For a start, thanks to the liberal use of weight-saving aluminium engineering, the rear-wheel drive 350Z Convertible feels nimble and lithe. The extra-strong body and sophisticated multi-link suspension help keep the car glued steadfastly to the road at high speed, and provide a rigid base to absorb the firm -“ though not jarring -“ ride.
The near 50/50 weight distribution helps make this a hot handler, offering terrifically tactile steering to rival BMW’s excellent Z4. Thus this Nissan’s flow through corners is fast, flat, fluid and fun. On the right road there’s a real rhythm to this car’s responses.
Beating like a bionic pump is Nissan’s acclaimed 206kW 3.5-litre V6 powerplant, delivering a towering inferno of tree-stumping torque. On the move, prodding the pedal is like letting a tightly wound spring go, so instant is the forward thrust, accompanied by an awesome exhaust soundtrack.
A slick six-speed manual shifter helps to unleash the beast, while there’s also a more relaxing five-speed auto option.
Harnessing all this momentum are huge 18-inch wheels and truly arresting specialist Brembo brakes, while a limited slip differential and (switchable) electronic stability control aid and abet the silky smooth power delivery.

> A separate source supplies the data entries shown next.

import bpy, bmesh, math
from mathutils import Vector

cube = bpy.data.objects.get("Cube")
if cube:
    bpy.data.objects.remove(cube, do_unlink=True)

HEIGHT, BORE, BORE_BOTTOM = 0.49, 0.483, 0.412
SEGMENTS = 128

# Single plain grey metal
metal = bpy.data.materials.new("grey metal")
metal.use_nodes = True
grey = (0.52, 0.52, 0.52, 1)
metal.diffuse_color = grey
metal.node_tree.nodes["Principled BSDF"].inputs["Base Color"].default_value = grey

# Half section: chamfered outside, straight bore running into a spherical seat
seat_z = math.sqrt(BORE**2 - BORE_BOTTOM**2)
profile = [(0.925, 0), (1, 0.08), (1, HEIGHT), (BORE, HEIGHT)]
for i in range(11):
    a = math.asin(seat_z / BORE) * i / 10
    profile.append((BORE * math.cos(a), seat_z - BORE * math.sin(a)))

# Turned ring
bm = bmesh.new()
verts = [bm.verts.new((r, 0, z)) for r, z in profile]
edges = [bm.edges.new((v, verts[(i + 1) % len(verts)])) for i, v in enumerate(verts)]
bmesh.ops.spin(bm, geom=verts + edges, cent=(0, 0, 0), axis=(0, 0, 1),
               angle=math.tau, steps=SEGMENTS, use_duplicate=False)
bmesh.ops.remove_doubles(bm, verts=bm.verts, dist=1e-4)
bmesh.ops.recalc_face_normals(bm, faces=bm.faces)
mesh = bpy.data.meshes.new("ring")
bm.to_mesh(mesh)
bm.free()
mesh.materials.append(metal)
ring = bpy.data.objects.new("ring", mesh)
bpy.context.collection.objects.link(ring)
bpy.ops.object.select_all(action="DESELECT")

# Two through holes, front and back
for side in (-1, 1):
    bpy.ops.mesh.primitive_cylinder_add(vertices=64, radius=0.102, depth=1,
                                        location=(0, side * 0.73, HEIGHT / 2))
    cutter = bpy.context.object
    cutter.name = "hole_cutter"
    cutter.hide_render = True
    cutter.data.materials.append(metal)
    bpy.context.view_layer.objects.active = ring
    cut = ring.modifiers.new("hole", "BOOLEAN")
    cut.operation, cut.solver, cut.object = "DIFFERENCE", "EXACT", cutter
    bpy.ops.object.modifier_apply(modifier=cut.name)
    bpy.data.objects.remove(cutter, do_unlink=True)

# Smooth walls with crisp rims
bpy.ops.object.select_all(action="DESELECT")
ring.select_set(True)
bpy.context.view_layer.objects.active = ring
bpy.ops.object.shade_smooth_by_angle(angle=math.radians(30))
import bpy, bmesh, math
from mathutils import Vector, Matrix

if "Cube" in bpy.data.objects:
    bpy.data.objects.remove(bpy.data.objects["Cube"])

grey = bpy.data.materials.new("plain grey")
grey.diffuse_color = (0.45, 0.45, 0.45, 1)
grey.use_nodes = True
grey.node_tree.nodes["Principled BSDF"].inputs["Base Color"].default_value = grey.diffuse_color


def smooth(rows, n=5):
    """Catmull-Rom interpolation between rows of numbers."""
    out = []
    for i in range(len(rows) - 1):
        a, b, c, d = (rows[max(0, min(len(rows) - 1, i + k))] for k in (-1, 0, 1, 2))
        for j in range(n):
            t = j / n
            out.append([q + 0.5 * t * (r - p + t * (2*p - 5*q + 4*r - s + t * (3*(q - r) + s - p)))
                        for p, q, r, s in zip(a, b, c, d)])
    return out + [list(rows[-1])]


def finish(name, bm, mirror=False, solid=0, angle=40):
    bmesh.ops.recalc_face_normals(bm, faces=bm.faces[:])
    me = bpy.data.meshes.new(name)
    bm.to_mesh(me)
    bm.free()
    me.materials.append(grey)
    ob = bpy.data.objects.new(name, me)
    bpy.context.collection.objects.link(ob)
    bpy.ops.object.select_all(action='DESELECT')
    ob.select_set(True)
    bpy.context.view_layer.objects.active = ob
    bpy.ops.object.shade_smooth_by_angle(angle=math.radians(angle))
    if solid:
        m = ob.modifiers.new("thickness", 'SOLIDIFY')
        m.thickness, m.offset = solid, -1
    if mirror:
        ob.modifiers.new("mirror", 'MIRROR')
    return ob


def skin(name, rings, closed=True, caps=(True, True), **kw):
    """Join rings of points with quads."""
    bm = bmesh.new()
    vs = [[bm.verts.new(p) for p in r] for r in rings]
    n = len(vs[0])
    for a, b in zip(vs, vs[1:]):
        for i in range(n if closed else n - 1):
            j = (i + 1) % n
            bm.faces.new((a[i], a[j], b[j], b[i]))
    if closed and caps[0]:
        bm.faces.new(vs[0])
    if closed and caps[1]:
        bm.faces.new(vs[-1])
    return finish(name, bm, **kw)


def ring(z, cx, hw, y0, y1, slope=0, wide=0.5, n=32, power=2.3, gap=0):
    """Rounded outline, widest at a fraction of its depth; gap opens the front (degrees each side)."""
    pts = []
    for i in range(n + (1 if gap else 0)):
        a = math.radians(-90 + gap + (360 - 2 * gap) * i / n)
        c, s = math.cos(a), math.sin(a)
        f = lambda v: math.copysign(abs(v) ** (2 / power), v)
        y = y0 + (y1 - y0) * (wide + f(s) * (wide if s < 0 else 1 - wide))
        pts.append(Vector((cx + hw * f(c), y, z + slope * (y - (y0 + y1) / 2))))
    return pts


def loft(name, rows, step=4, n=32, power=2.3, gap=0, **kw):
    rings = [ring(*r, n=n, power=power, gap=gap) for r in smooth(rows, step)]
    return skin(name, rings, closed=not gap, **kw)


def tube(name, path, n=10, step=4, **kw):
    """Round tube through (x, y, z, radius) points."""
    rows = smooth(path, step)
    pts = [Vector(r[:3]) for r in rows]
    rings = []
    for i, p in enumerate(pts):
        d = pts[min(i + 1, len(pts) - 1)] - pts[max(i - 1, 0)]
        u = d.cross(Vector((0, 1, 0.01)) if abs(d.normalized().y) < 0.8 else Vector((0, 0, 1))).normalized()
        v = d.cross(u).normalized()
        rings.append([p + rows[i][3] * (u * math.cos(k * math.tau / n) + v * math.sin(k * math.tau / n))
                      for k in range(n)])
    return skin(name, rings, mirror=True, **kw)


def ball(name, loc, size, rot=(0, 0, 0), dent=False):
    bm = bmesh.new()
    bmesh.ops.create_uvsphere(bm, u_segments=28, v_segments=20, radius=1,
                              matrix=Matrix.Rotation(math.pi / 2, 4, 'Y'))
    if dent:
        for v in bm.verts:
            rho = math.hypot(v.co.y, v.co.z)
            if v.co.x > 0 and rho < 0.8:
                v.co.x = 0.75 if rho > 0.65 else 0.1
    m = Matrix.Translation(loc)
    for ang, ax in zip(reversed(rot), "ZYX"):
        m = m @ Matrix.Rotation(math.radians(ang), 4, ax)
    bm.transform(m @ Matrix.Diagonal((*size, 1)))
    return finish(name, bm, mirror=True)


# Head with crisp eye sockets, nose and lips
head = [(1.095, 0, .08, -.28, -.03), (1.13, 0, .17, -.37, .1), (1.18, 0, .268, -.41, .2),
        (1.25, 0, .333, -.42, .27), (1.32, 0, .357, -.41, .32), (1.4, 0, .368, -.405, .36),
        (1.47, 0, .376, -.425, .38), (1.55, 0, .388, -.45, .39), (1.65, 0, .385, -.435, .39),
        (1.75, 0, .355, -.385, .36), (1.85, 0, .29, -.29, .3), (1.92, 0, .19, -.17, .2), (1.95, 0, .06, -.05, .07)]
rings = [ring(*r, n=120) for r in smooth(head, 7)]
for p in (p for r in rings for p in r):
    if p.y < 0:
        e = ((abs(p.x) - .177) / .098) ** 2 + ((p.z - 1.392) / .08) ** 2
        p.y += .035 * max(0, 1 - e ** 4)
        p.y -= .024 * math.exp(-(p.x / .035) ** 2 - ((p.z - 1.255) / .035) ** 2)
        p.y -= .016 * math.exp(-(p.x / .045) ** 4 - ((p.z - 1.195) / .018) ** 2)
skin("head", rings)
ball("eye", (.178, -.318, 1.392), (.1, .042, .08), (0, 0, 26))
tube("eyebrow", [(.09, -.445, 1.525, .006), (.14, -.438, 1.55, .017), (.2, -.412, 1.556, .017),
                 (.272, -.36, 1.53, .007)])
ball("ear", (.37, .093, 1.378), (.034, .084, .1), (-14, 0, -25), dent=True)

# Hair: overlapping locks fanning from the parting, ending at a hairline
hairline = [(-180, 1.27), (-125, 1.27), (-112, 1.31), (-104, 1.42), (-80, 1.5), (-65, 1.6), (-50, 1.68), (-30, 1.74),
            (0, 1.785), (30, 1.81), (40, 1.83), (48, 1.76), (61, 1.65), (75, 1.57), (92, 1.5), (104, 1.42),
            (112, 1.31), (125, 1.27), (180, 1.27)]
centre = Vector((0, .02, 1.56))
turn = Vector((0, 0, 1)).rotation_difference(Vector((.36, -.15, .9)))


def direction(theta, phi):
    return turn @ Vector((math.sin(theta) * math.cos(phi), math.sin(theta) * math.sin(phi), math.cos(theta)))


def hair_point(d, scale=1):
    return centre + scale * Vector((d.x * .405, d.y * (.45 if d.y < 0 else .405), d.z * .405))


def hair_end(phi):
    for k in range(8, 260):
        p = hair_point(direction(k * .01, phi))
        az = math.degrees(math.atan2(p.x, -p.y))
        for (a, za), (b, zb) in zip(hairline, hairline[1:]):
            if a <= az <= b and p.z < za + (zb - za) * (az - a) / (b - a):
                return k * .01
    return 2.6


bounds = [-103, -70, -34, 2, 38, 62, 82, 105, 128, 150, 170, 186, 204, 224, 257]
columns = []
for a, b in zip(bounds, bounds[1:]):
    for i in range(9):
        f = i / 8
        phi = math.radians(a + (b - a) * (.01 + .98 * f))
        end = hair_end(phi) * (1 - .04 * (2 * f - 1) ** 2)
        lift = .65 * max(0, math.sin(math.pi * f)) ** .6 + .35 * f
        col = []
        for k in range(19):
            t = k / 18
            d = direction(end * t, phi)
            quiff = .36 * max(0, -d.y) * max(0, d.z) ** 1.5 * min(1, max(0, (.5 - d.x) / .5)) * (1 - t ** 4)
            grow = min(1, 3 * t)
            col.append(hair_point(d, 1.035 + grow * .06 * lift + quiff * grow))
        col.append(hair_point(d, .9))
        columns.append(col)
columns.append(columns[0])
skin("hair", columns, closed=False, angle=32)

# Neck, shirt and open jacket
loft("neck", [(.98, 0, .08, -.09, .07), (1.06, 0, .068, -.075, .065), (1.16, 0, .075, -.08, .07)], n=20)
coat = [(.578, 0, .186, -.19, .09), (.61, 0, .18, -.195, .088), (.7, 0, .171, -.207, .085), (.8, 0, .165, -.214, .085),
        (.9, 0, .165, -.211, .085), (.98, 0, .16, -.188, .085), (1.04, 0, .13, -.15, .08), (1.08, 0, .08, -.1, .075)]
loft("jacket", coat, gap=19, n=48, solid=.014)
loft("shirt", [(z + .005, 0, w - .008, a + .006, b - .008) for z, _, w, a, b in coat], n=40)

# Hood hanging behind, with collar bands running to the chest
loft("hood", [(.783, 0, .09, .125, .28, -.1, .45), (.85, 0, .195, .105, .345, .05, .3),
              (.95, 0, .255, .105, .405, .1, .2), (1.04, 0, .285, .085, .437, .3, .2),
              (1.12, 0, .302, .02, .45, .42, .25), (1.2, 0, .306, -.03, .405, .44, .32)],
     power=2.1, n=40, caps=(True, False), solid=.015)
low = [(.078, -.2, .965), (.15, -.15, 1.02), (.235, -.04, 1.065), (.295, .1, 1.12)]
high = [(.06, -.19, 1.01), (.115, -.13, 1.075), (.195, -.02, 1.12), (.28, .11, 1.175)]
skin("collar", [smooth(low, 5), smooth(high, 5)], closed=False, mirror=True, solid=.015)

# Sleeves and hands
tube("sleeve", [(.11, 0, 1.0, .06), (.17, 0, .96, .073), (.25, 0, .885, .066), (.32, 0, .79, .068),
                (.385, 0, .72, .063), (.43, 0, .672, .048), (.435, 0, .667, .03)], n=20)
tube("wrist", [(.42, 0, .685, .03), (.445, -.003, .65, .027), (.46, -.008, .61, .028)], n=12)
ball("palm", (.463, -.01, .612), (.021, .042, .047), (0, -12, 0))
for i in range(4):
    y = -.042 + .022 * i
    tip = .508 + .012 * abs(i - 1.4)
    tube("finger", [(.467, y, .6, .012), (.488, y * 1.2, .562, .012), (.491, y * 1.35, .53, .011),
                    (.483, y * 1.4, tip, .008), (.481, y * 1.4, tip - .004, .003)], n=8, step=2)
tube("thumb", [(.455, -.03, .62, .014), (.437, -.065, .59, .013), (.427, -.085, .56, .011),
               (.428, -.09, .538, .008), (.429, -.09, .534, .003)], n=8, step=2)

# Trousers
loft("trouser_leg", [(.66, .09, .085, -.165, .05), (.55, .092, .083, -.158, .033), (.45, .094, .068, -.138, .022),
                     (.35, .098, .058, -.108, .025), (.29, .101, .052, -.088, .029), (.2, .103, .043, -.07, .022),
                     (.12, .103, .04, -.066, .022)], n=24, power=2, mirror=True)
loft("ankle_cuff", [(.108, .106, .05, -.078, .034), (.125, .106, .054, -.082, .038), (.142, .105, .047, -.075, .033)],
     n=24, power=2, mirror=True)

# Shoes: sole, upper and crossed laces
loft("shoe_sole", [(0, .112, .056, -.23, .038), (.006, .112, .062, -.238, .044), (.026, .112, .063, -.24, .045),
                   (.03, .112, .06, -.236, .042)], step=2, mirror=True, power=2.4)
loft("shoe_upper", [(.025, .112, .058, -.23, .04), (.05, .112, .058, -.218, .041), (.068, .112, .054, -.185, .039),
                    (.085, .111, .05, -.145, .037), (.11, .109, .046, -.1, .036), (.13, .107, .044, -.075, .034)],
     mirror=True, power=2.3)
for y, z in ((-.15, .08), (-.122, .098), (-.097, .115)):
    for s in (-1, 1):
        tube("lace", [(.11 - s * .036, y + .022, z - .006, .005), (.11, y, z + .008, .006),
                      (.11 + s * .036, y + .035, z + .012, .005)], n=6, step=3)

Some critics complain about this Nissan’s cabin. And yes, the plastics seem a little low-rent for $70K. But it looks fantastic otherwise. And be glad the cash went into its engineering instead -“ like the fabulously easy electric roof. All you do is unlatch the roof from the header rail while the car is stationary with your foot on the brake. In 20 seconds, after the top whirrs down automatically, sunshine is splashing all around.
The reverse applies for an enclosed, cosseted coup?ike experience, complete with a glass rear window and no water leaks -“ proving that the Japanese still build quality, squeak-free goods. And unlike in some drop-tops, this one allows for easy conversation when you’re cruising at highway speeds. A wind deflector does just that. Some (like me) will hate the orange instrumentation lighting. Rear vision is crap. And the windows don’t go up automatically when the roof raising finishes.
There’s also enough boot space for a dirty long weekend away, since this is strictly a two-seater affair. I love the hip-hugging seats. And the driving position is perfect, and perfectly preparatory, for the roaring performance that awaits.
Like its successful coup?ibling, the Nissan 350Z Convertible really is a breath of fresh air. For the dosh, it offers Porsche levels of performance, handling and style, in a hammering yet harmonious package. If it were wind in her (often greasy) hair that the Bionic Woman sought, I’m sure she’d hunker down with one of these.
PRICE: From $69,990 + on-roads.